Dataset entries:

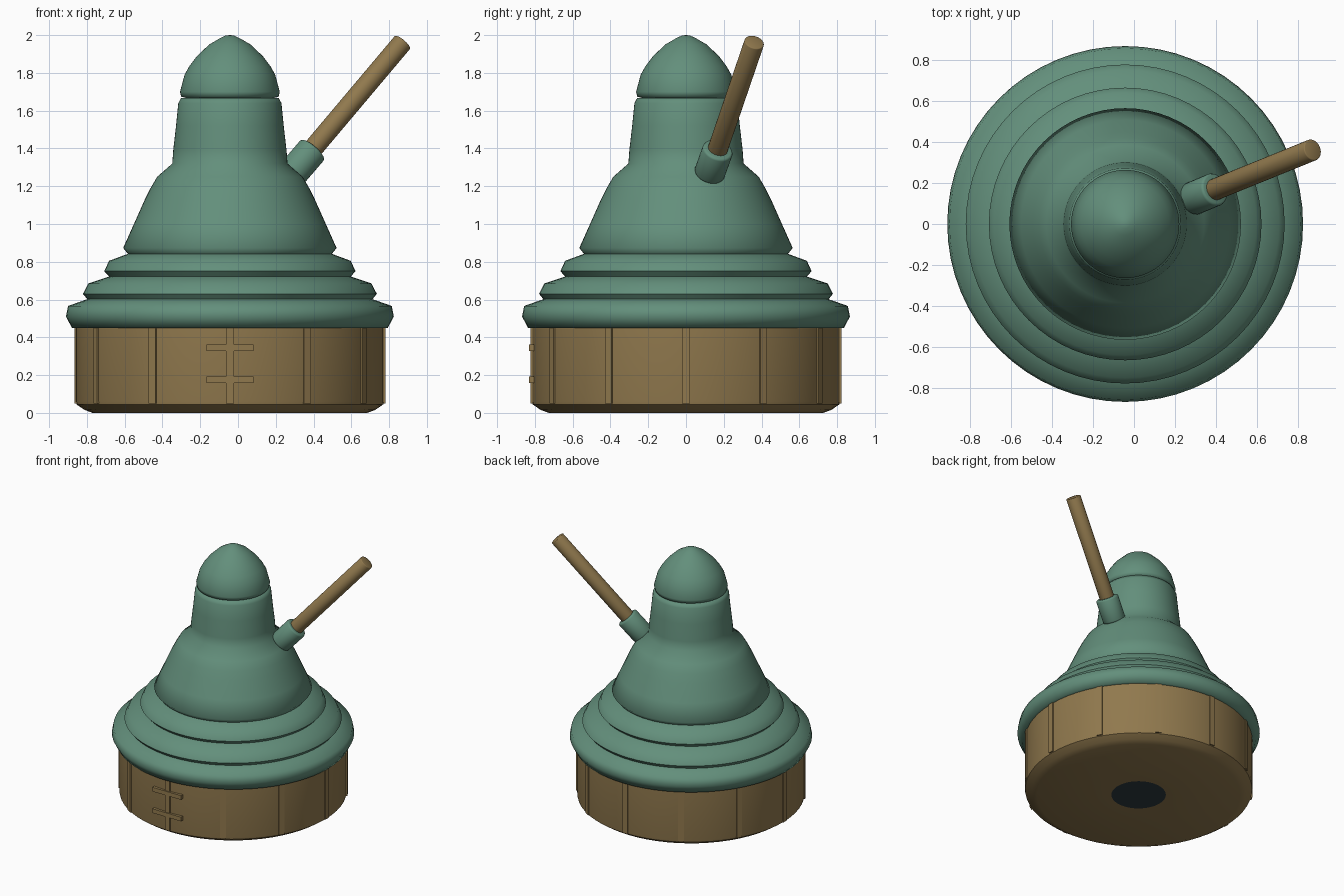
import bpy
import bmesh
from math import radians, sin, cos, pi
from mathutils import Vector, Matrix

cube = bpy.data.objects.get("Cube")
if cube:
    bpy.data.objects.remove(cube)

CX = -0.043      # central axis of the body
SEGMENTS = 64


def material(name, rgb):
    m = bpy.data.materials.new(name)
    m.use_nodes = True
    m.diffuse_color = (*rgb, 1)
    m.node_tree.nodes["Principled BSDF"].inputs["Base Color"].default_value = (*rgb, 1)
    return m


GREEN = material("sage green", (0.125, 0.275, 0.2))
TAN = material("wood tan", (0.28, 0.19, 0.075))
DARK = material("dark slate", (0.027, 0.042, 0.05))


def finish(bm, name, mats, angle):
    bmesh.ops.recalc_face_normals(bm, faces=bm.faces)
    me = bpy.data.meshes.new(name)
    bm.to_mesh(me)
    bm.free()
    ob = bpy.data.objects.new(name, me)
    bpy.context.collection.objects.link(ob)
    for m in mats:
        me.materials.append(m)
    bpy.ops.object.select_all(action="DESELECT")
    ob.select_set(True)
    bpy.context.view_layer.objects.active = ob
    if angle:
        bpy.ops.object.shade_smooth_by_angle(angle=radians(angle))
    return ob


def lathe(name, profile, mats, angle):
    """Spin a (radius, height) profile around the body axis."""
    bm = bmesh.new()
    verts = [bm.verts.new((CX + r, 0, z)) for r, z in profile]
    edges = [bm.edges.new(pair) for pair in zip(verts, verts[1:])]
    bmesh.ops.spin(bm, geom=verts + edges, cent=(CX, 0, 0), axis=(0, 0, 1),
                   angle=2 * pi, steps=SEGMENTS, use_merge=True)
    bmesh.ops.remove_doubles(bm, verts=bm.verts, dist=0.0005)
    return finish(bm, name, mats, angle)


def rod(name, start, end, radius, mat, bevel):
    """Cylinder between two points with softened rims."""
    a, b = Vector(start), Vector(end)
    d = b - a
    place = Matrix.Translation((a + b) / 2) @ d.to_track_quat("Z", "Y").to_matrix().to_4x4()
    bm = bmesh.new()
    bmesh.ops.create_cone(bm, cap_ends=True, segments=28, radius1=radius,
                          radius2=radius, depth=d.length, matrix=place)
    rims = [e for e in bm.edges if any(len(f.verts) > 4 for f in e.link_faces)]
    bmesh.ops.bevel(bm, geom=rims, offset=bevel, segments=2, affect="EDGES", profile=0.5)
    return finish(bm, name, [mat], 50)


def box(name, centre, size, mat, turn=0):
    bm = bmesh.new()
    place = (Matrix.Translation(centre) @ Matrix.Rotation(turn, 4, "Z")
             @ Matrix.Diagonal((*size, 1)))
    bmesh.ops.create_cube(bm, size=1, matrix=place)
    return finish(bm, name, [mat], 0)


# Wooden base with a dark round opening underneath
base = lathe("base_drum", [(0, 0), (0.195, 0), (0.727, 0), (0.77, 0.016),
                           (0.812, 0.045), (0.815, 0.06), (0.815, 0.47)],
             [TAN, DARK], 40)
for f in base.data.polygons:
    if f.center.z < 0.001 and (f.center - Vector((CX, 0, 0))).length < 0.195:
        f.material_index = 1

# Stepped roof, dome and neck
lathe("stepped_body", [
    (0.80, 0.45), (0.836, 0.45), (0.868, 0.51), (0.857, 0.566),
    (0.755, 0.602), (0.778, 0.63), (0.75, 0.685),
    (0.64, 0.722), (0.665, 0.75), (0.64, 0.805),
    (0.54, 0.842), (0.565, 0.873), (0.508, 1.0), (0.45, 1.13), (0.42, 1.19),
    (0.385, 1.25), (0.305, 1.32), (0.30, 1.39), (0.285, 1.52),
    (0.273, 1.64), (0.258, 1.668), (0.23, 1.668)], [GREEN], 64)

# Pointed cap on the neck
lathe("cap", [(0.23, 1.667), (0.258, 1.674), (0.264, 1.70), (0.24, 1.79),
              (0.215, 1.835), (0.175, 1.888), (0.11, 1.95), (0.055, 1.982),
              (0.022, 1.998), (0, 2.0)], [GREEN], 64)

# Upright ribs around the base
for i in range(12):
    a = i * pi / 6
    box("base_rib", (CX + 0.81 * cos(a), 0.81 * sin(a), 0.255), (0.026, 0.042, 0.41), TAN, a)

# Cross straps on the front rib
for z in (0.345, 0.175):
    box("front_strap", (CX, -0.815, z), (0.25, 0.03, 0.033), TAN)

# Side lever in its socket
rod("lever_socket", (0.285, 0.123, 1.265), (0.397, 0.17, 1.395), 0.082, GREEN, 0.012)
rod("lever", (0.33, 0.142, 1.32), (0.872, 0.362, 1.963), 0.053, TAN, 0.005)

What you need to do —
Word for word, retype the lines from the one containing "# Side lever in its socket" through the final line of the data, including both ends and nothing more.

Task response —
# Side lever in its socket
rod("lever_socket", (0.285, 0.123, 1.265), (0.397, 0.17, 1.395), 0.082, GREEN, 0.012)
rod("lever", (0.33, 0.142, 1.32), (0.872, 0.362, 1.963), 0.053, TAN, 0.005)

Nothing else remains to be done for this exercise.